Lake Michigan car ferry S.S. Badger suspends service, offers refunds

The coal-powered SS Badger pulls out of Ludington, Michigan's harbor as it heads towards Manitowoc, Wisconsin in August 2011. (Denise Stocker/Chicago Tribune/Tribune News Service via Getty Images)

America's last coal-powered steamship on Lake Michigan is now docked as the ferry that hauls 180 from Michigan to Wisconsin is temporarily suspending operations.

The owners of the S.S. Badger announced that the car ferry had experienced a mechanical failure of its ramping system, forcing the Badger to stop operating.

Lake Michigan Carferry owns the Badger and announced that it is searching for partners to repair the issue as quickly as possible. There's not currently a timeline for when operations will resume.

Passengers who already paid for their ticket can call 1-800-841-4243 to either issue a refund or change their reservation.

The ship, which was built in 1952 and 1953, came under new ownership in 2020 when Lake Michigan Carferry was bought by Interlake Holding Company.

The S.S. Badger became a National Historic Landmark in 2016. While its coal-fired propulsion system is unique and was part of the historic designation, Spore said the company is not worried about it losing that landmark status.

The S.S. Badger transported railcars across Lake Michigan between 1953 and 1990, when it appeared destined for the scrapyard. It was saved in 1992 by Ludington native Charles Conrad, who converted it into a ferry, and it’s been transporting passengers and vehicles across the lake ever since.
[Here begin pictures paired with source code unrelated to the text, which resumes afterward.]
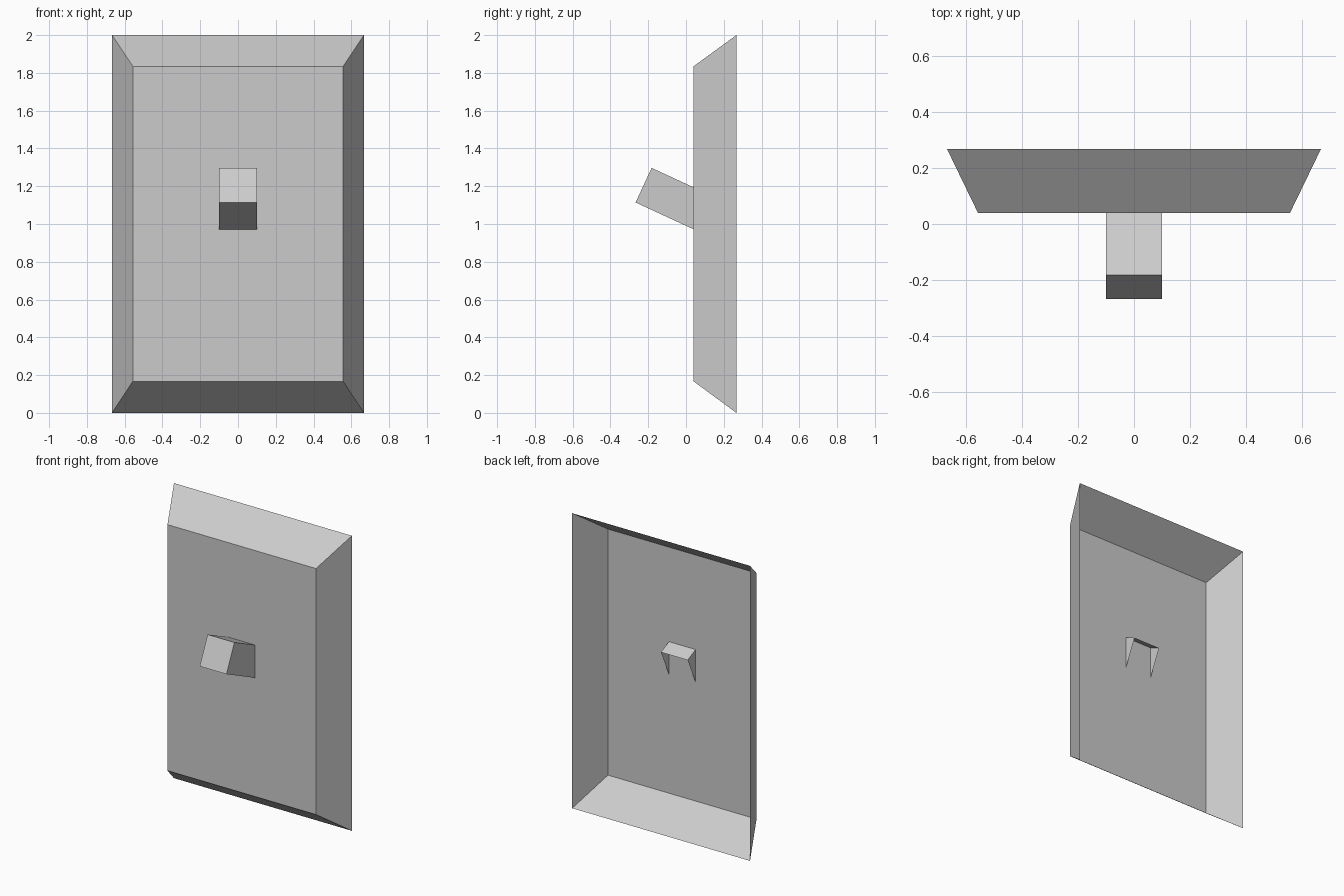
import bpy
import bmesh
from mathutils import Vector

cube = bpy.data.objects.get("Cube")
if cube:
    bpy.data.objects.remove(cube, do_unlink=True)

grey = bpy.data.materials.new("light grey")
grey.use_nodes = True
colour = (0.6, 0.6, 0.6, 1)
grey.diffuse_color = colour
grey.node_tree.nodes["Principled BSDF"].inputs["Base Color"].default_value = colour


def open_box(name, front, back):
    """Box with a closed front and an open back, from two four-corner loops."""
    bm = bmesh.new()
    f = [bm.verts.new(p) for p in front]
    b = [bm.verts.new(p) for p in back]
    bm.faces.new(f)
    for i in range(4):
        j = (i + 1) % 4
        bm.faces.new((f[j], f[i], b[i], b[j]))
    mesh = bpy.data.meshes.new(name)
    bm.to_mesh(mesh)
    bm.free()
    mesh.materials.append(grey)
    obj = bpy.data.objects.new(name, mesh)
    bpy.context.collection.objects.link(obj)
    return obj


def loop(half_width, low, high):
    """Corners of a rectangle given its lower and upper (y, z) edges."""
    return [Vector((x * half_width, *edge))
            for x, edge in ((-1, low), (1, low), (1, high), (-1, high))]


# Hollow cover plate with sloping sides, open at the back
open_box("wall_plate",
         loop(0.557, (0.04, 0.167), (0.04, 1.835)),
         loop(0.667, (0.267, 0), (0.267, 2)))

# Tilted switch lever, passing through the plate, open at its inner end
open_box("switch_lever",
         loop(0.1, (-0.267, 1.114), (-0.182, 1.297)),
         loop(0.1, (0.04, 0.972), (0.125, 1.155)))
Information from the Associated Press was used in this report.